    GSYNC might be more expensive but NONE of their monitors have this problem at least.
    Reply
  • photonboy
    To Darth_Adversor->
    Setting a cap of 60FPS would mean the GPU outputs a max of 60FPS and that is VSYNC OFF so you will get screen tearing though it may not be obvious for some games (it varies).

    If it is a Freesync monitor and 60FPS is within the asynchronous range then the game should be smooth because the GPU dictates when the monitor updates so you don't get screen tear or added latency.

    If it is a Freesync monitor and the range is less than 2.5X (75/30) you have VSYNC ON or VSYNC OFF (but not Freesync) if you drop below the minimum. If the range was 40Hz to 75Hz then any time you are below 40FPS you might get screen tear (or stutter if VSYNC is forced back ON).

    If it's a normal 60Hz monitor then you simply limit the frame rate to one that matches the monitor. Since VSYNC is OFF you don't get the added latency of buffering to synchronize with the next refresh cycle (every 1/60th second), however you also aren't synchronizing when the frame updates either so you will get screen tearing.
    Reply
  • rockstar_7
    Nice article! There is a big problem though. LG is usually and unfortunately selling FALSE and FAKE advertising. They put unrealistic pictures of their products on the Internet, on the product's web page and even on the product's box itself. I see that, despite reviewing this screen you haven't provided a single picture of this product taken in real life (unlike those LG promotes the product with...cough, fooling its customers into believing the image goes from edge to edge only for them to find out there are thick black edges all around the screen, cough) - with the screen turned on.
    Given how the screen looks like, I'm sure they keep promoting this "borderless" bullshit. Next time you review LG monitors, PLEASE take pictures of the screen turned on.
    Nice article! There is a big problem though. LG is usually and unfortunately selling FALSE and FAKE advertising. They put unrealistic pictures of their products on the Internet, on the product's web page and even on the product's box itself. I see that, despite reviewing this screen you haven't provided a single picture of this product taken in real life (unlike those LG promotes the product with...cough, fooling its customers into believing the image goes from edge to edge only for them to find out there are thick black edges all around the screen, cough) - with the screen turned on.
    Given how the screen looks like, I'm sure they keep promoting this "borderless" bullshit. Next time you review LG monitors, PLEASE take pictures of the screen turned on.
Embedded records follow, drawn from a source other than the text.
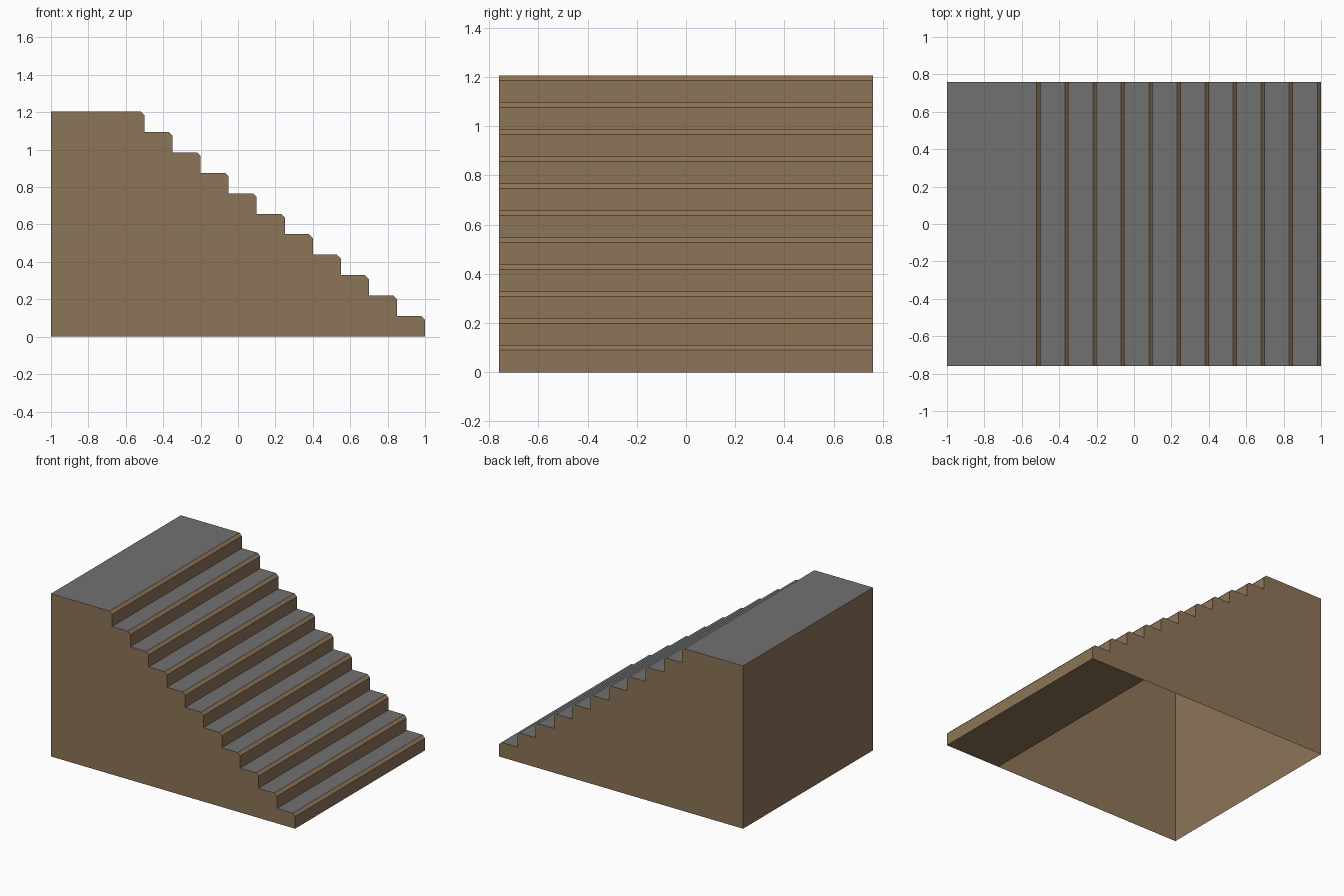
import bpy, bmesh

if "Cube" in bpy.data.objects:
    bpy.data.objects.remove(bpy.data.objects["Cube"])

HALF_W = 0.76
STEPS = 11
RUN, RISE, CHAMFER = 0.15, 1.205 / 11, 0.02


def material(name, rgb):
    m = bpy.data.materials.new(name)
    m.diffuse_color = (*rgb, 1)
    m.use_nodes = True
    m.node_tree.nodes["Principled BSDF"].inputs["Base Color"].default_value = m.diffuse_color
    return m


wood = material("brown_wood", (0.265, 0.178, 0.097))
tread = material("grey_tread", (0.165, 0.165, 0.165))


def make_object(name, bm):
    mesh = bpy.data.meshes.new(name)
    bm.to_mesh(mesh)
    bm.free()
    mesh.materials.append(wood)
    mesh.materials.append(tread)
    obj = bpy.data.objects.new(name, mesh)
    bpy.context.collection.objects.link(obj)


# Side profile: chamfered steps climbing towards -x, then the landing and back
profile = [(1.0, 0.0)]
for i in range(STEPS):
    x, z = 1.0 - i * RUN, (i + 1) * RISE
    inner = x - RUN if i < STEPS - 1 else -1.0
    profile += [(x, z - CHAMFER), (x - CHAMFER, z), (inner, z)]
profile.append((-1.0, 0.0))

# Hollow staircase shell, open underneath
bm = bmesh.new()
front = [bm.verts.new((x, -HALF_W, z)) for x, z in profile]
back = [bm.verts.new((x, HALF_W, z)) for x, z in profile]
bm.faces.new(front)
bm.faces.new(back[::-1])
for i in range(len(profile) - 1):
    bm.faces.new((front[i], back[i], back[i + 1], front[i + 1]))
bm.normal_update()
if bm.faces[:][0].normal.y > 0:
    bmesh.ops.reverse_faces(bm, faces=bm.faces[:2])
# Flat upward faces are the grey treads
for f in bm.faces:
    f.material_index = 1 if f.normal.z > 0.9 else 0
make_object("staircase_shell", bm)

# Floor closing the underside of the lowest three steps
bm = bmesh.new()
x0 = 1.0 - 3 * RUN
bm.faces.new([bm.verts.new(c) for c in (
    (x0, -HALF_W, 0), (x0, HALF_W, 0), (1, HALF_W, 0), (1, -HALF_W, 0))])
make_object("lower_floor", bm)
    If you have the latest AMD drivers, just turn the Auto Scaling on.

    This will fix those black bars that you see thanks to your ignorance.
    Reply
  • awez
    Just want to mention that i have the LG 29um67 Ultra wide HD freesync screen and man can i tell you guys it opened a whole new immersive world of gaming for me coming from a 16:9 24" screen. Feels like a cinema experience. Also i found it to be very practical for work.

    I'll never go back to 16:9 aspect ratios :)
    Reply
  • bit_user
    Pfft. Curved monitors are for curved eyeballs. ...oh, wait.
    Reply
  • cknobman
    As usual for LG, overpriced garbage.

    Reply